New Technology to Allow Plug-in Vehicles to Conserve Energy During Peak Demands

1114

Eight global auto manufacturers today demonstrated the first-ever technology that will allow plug-in electric vehicles to communicate with energy providers in order to help manage the high demand on power grids during peak times.

“This first-ever test is a critical milestone as we move forward with our collective goal to advance electrification and boost the environmental benefits that come with that,” says Mike Tinskey, global director of vehicle electrification and infrastructure at Ford Motor Co. “Our intent is to add more capability to this technology, so that it may be used broadly in the future.”

There are approximately 296,000 electric vehicles in the United States, but demand is expected to rise drastically over the next decade according to Navigant Research.

The software technology, developed by Japan’s Sumitomo Electric, will allow utility companies to send messages directly to the vehicles, asking them to stop charging temporarily as a way of helping a grid that is becoming overloaded.

“This demonstration represents a major milestone that meets the needs of utilities and equipment manufacturers, while simultaneously benefiting electric vehicle owners and electricity users,” says Dan Bowermaster, manager for Electric Power Research Institute’s Electric Transportation program. The company was one several national utilities and regional transmission organizations that announced the technology today in Sacramento, Calif.

Utilities such as DTE Energy will offer customers financial incentives to opt into the program.

Customers who make their vehicles available to the grid can charge their cars at a location of their choice and have the ability to ignore the utility’s request to stop charging.

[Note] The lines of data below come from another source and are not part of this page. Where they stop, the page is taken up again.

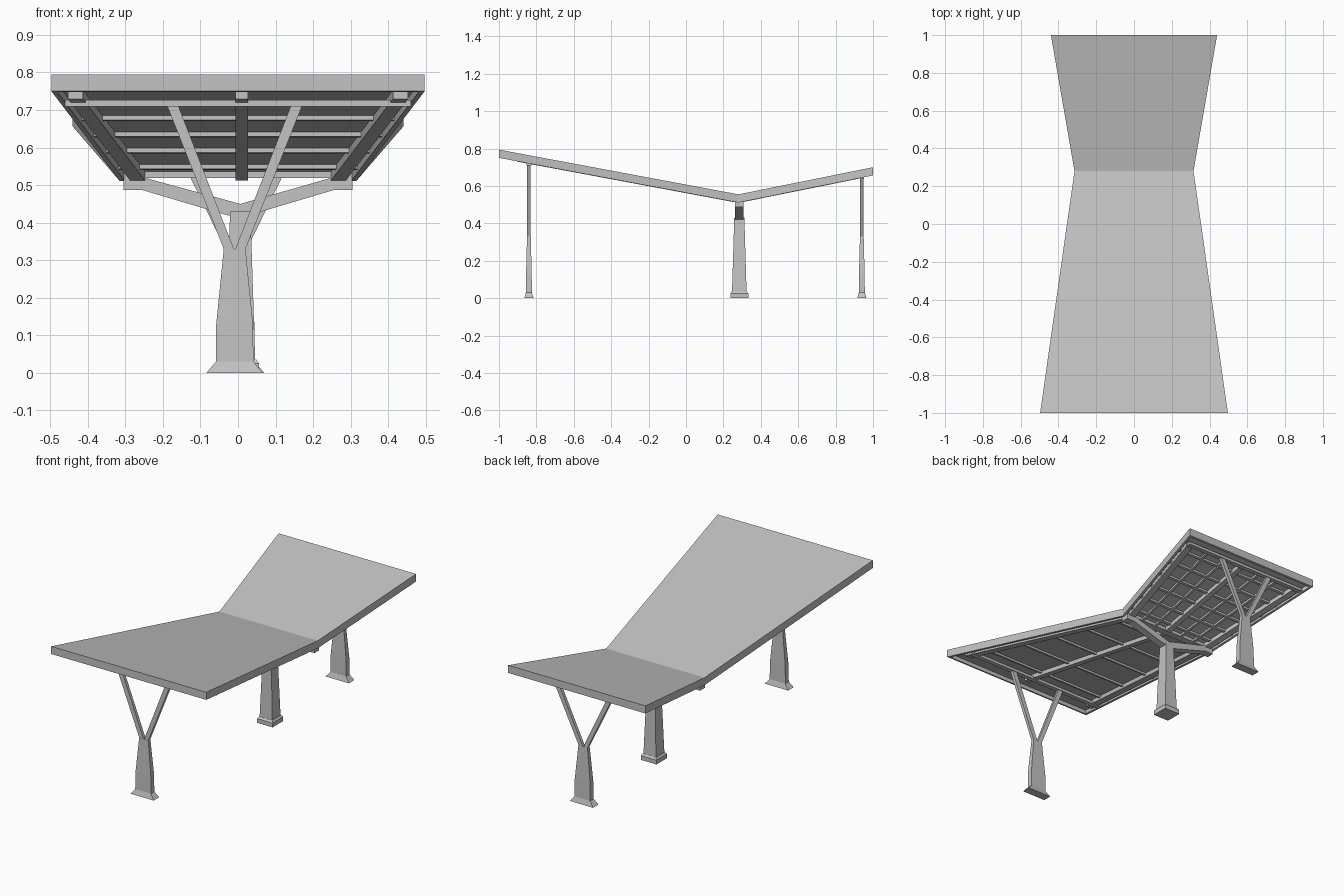
import bpy
from mathutils import Vector

cube = bpy.data.objects.get("Cube")
if cube:
    bpy.data.objects.remove(cube, do_unlink=True)

grey = bpy.data.materials.new("concrete grey")
grey.use_nodes = True
colour = (0.55, 0.55, 0.55, 1)
grey.diffuse_color = colour
grey.node_tree.nodes["Principled BSDF"].inputs["Base Color"].default_value = colour

VALLEY = 0.28


def make(name, verts, faces):
    mesh = bpy.data.meshes.new(name)
    mesh.from_pydata(verts, [], faces)
    mesh.materials.append(grey)
    obj = bpy.data.objects.new(name, mesh)
    bpy.context.collection.objects.link(obj)
    return obj


def loft(name, rings):
    """Skin closed rings of equal size, with both ends capped."""
    n = len(rings[0])
    faces = [list(range(n))[::-1], [(len(rings) - 1) * n + i for i in range(n)]]
    for r in range(len(rings) - 1):
        for i in range(n):
            j = (i + 1) % n
            faces.append([r * n + i, r * n + j, (r + 1) * n + j, (r + 1) * n + i])
    return make(name, [p for ring in rings for p in ring], faces)


def column(name, x, y, sections):
    """Rectangular tower from (z, half width, half depth) sections."""
    return loft(name, [[(x - w, y - d, z), (x + w, y - d, z),
                        (x + w, y + d, z), (x - w, y + d, z)] for z, w, d in sections])


def extrude_y(name, profile, y, half):
    return loft(name, [[(x, y + s * half, z) for x, z in profile] for s in (1, -1)])


def half_width(y):
    if y < VALLEY:
        return 0.315 + 0.182 * (VALLEY - y) / (1 + VALLEY)
    return 0.315 + 0.125 * (y - VALLEY) / (1 - VALLEY)


def top_z(y):
    if y < VALLEY:
        return 0.555 + 0.239 * (VALLEY - y) / (1 + VALLEY)
    return 0.555 + 0.145 * (y - VALLEY) / (1 - VALLEY)


def roof_strip(name, left, right, y0, y1, d0, d1):
    """Piece of roof: edges are (fraction of half width, offset), depths below the top."""
    def x(edge, y):
        return edge[0] * half_width(y) + edge[1]
    return loft(name, [[(x(left, y), y, top_z(y) - d1), (x(right, y), y, top_z(y) - d1),
                        (x(right, y), y, top_z(y) - d0), (x(left, y), y, top_z(y) - d0)]
                       for y in (y1, y0)])


# Roof wings: deck, fascia and ribs underneath
wings = [("front", -1, VALLEY, -0.9, 0.26, 5, 0), ("back", 1, VALLEY, 0.92, 0.3, 6, 2)]
for wing, end, inner, rib_end, rib_inner, purlins, fine in wings:
    y0, y1 = sorted((end, inner))
    r0, r1 = sorted((rib_end, rib_inner))
    roof_strip(wing + "_deck", (-1, 0), (1, 0), y0, y1, 0, 0.022)
    e0, e1 = sorted((end, end * 0.988))
    roof_strip(wing + "_end_fascia", (-1, 0), (1, 0), e0, e1, 0.01, 0.044)
    for s, side in ((-1, "right"), (1, "left")):
        a, b = sorted((s, s * 1.0 - s * 0.014))
        edges = sorted([(s, 0), (s, -s * 0.014)], key=lambda e: e[0] + e[1])
        roof_strip(f"{wing}_{side}_fascia", *edges, y0, y1, 0.01, 0.035 + 0.009)
        edges = sorted([(s, -s * 0.03), (s, -s * 0.07)], key=lambda e: e[0] + e[1])
        roof_strip(f"{wing}_{side}_edge_beam", *edges, r0, r1, 0.015, 0.046)
        for k in range(fine):
            f = s * (k + 1) / 3.5
            roof_strip(f"{wing}_{side}_rib_{k}", (f, -0.007), (f, 0.007), r0, r1, 0.015, 0.034)
    roof_strip(wing + "_centre_beam", (0, -0.006), (0, 0.026), r0, r1, 0.015, 0.046)
    for k in range(purlins):
        y = rib_end + (rib_inner - rib_end) * (k + 0.6) / purlins
        roof_strip(f"{wing}_purlin_{k}", (-1, 0.014), (1, -0.014),
                   y - 0.007, y + 0.007, 0.015, 0.034)
roof_strip("valley_beam", (-1, 0.01), (1, -0.01), VALLEY - 0.02, VALLEY + 0.02, 0.01, 0.04)

# Y-shaped end posts
for name, x, y, head, beam in (("front", -0.009, -0.84, 0.722, 0.46),
                               ("back", -0.005, 0.94, 0.648, 0.4)):
    column(name + "_post", x, y, [(0, 0.075, 0.025), (0.03, 0.05, 0.016),
                                  (0.13, 0.049, 0.015), (0.33, 0.029, 0.01)])
    for s, side in ((-1, "right"), (1, "left")):
        profile = [(x, 0.325), (x + s * 0.029, 0.33), (x + s * 0.184, head), (x + s * 0.154, head)]
        extrude_y(f"{name}_{side}_arm", profile, y, 0.009)
    column(name + "_cross_beam", 0, y, [(head - 0.012, beam, 0.013), (head + 0.004, beam, 0.013)])

# Central post carrying a wide V bracket under the valley
cx, cy = 0.006, 0.285
column("centre_plinth", cx, cy, [(0, 0.05, 0.048), (0.025, 0.05, 0.048), (0.036, 0.042, 0.04)])
column("centre_post", cx, cy, [(0.03, 0.04, 0.039), (0.43, 0.027, 0.027)])
for s, side in ((-1, "right"), (1, "left")):
    profile = [(cx, 0.415), (s * 0.03, 0.42), (s * 0.255, 0.487), (s * 0.305, 0.487),
               (s * 0.305, 0.52), (s * 0.25, 0.52), (cx, 0.45)]
    extrude_y(f"centre_{side}_bracket", profile, cy, 0.022)

# Make all outward directions consistent
import bmesh
for obj in bpy.context.collection.objects:
    if obj.type == "MESH" and grey.name in obj.data.materials:
        bm = bmesh.new()
        bm.from_mesh(obj.data)
        bmesh.ops.recalc_face_normals(bm, faces=bm.faces)
        bm.to_mesh(obj.data)
        bm.free()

While Americans have not yet adopted electric vehicles in high enough numbers, there is a growing concern in the industry that as more consumers choose electric vehicles demand on regional power grids during peak evening hours may eventually overwhelm systems.

Facebook Comments